Work item: Give back an exact copy of the entries beneath, minus the pictures.

==============================

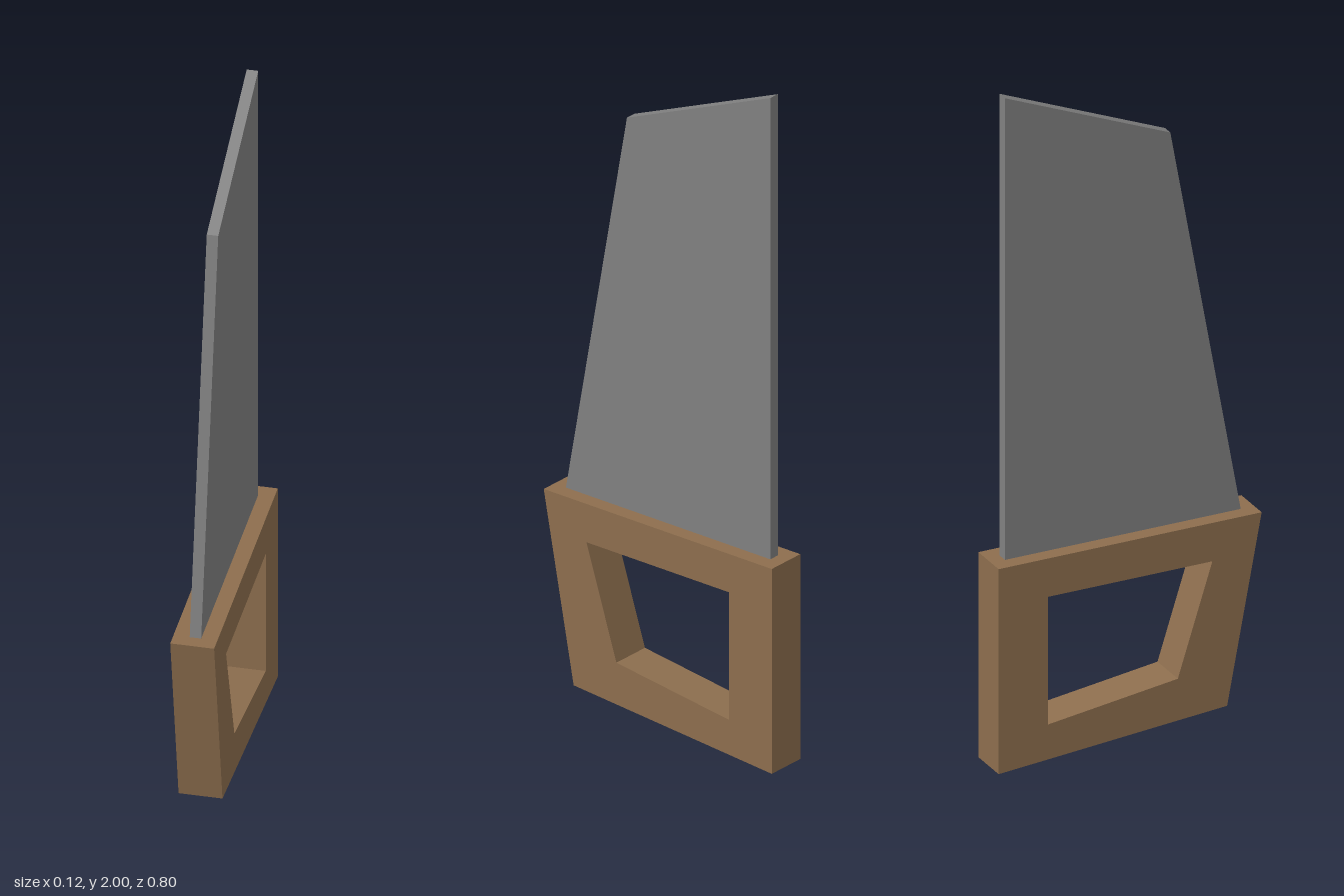
import * as THREE from 'three';

const wood = new THREE.MeshStandardMaterial({ color: 0x8d6e4e });
wood.name = 'wood';
const steel = new THREE.MeshStandardMaterial({ color: 0x808080 });
steel.name = 'steel';

const toPoints = (list) => list.map(([z, y]) => new THREE.Vector2(z, y));

// Flat slab from a [z, y] outline, centred on x = 0
function slab(name, outline, thickness, material, hole) {
  const shape = new THREE.Shape(toPoints(outline));
  if (hole) shape.holes.push(new THREE.Path(toPoints(hole)));
  const geometry = new THREE.ExtrudeGeometry(shape, { depth: thickness, bevelEnabled: false });
  geometry.translate(0, 0, -thickness / 2);
  geometry.rotateY(-Math.PI / 2);
  const mesh = new THREE.Mesh(geometry, material);
  mesh.name = name;
  return mesh;
}

export function createModel() {
  const saw = new THREE.Group();
  saw.name = 'handSaw';

  // Wooden grip with a finger opening
  saw.add(slab(
    'handle',
    [[-0.4, 0], [-0.4, 0.615], [0.4, 0.615], [0.295, 0.057]],
    0.122, wood,
    [[-0.25, 0.117], [0.145, 0.17], [0.25, 0.5], [-0.25, 0.5]],
  ));

  // Tapered blade with a slanted tip
  saw.add(slab(
    'blade',
    [[-0.358, 0.61], [-0.358, 2], [0.145, 1.79], [0.36, 0.61]],
    0.032, steel,
  ));

  return saw;
}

==============================

Task output:
import * as THREE from 'three';

const wood = new THREE.MeshStandardMaterial({ color: 0x8d6e4e });
wood.name = 'wood';
const steel = new THREE.MeshStandardMaterial({ color: 0x808080 });
steel.name = 'steel';

const toPoints = (list) => list.map(([z, y]) => new THREE.Vector2(z, y));

// Flat slab from a [z, y] outline, centred on x = 0
function slab(name, outline, thickness, material, hole) {
  const shape = new THREE.Shape(toPoints(outline));
  if (hole) shape.holes.push(new THREE.Path(toPoints(hole)));
  const geometry = new THREE.ExtrudeGeometry(shape, { depth: thickness, bevelEnabled: false });
  geometry.translate(0, 0, -thickness / 2);
  geometry.rotateY(-Math.PI / 2);
  const mesh = new THREE.Mesh(geometry, material);
  mesh.name = name;
  return mesh;
}

export function createModel() {
  const saw = new THREE.Group();
  saw.name = 'handSaw';

  // Wooden grip with a finger opening
  saw.add(slab(
    'handle',
    [[-0.4, 0], [-0.4, 0.615], [0.4, 0.615], [0.295, 0.057]],
    0.122, wood,
    [[-0.25, 0.117], [0.145, 0.17], [0.25, 0.5], [-0.25, 0.5]],
  ));

  // Tapered blade with a slanted tip
  saw.add(slab(
    'blade',
    [[-0.358, 0.61], [-0.358, 2], [0.145, 1.79], [0.36, 0.61]],
    0.032, steel,
  ));

  return saw;
}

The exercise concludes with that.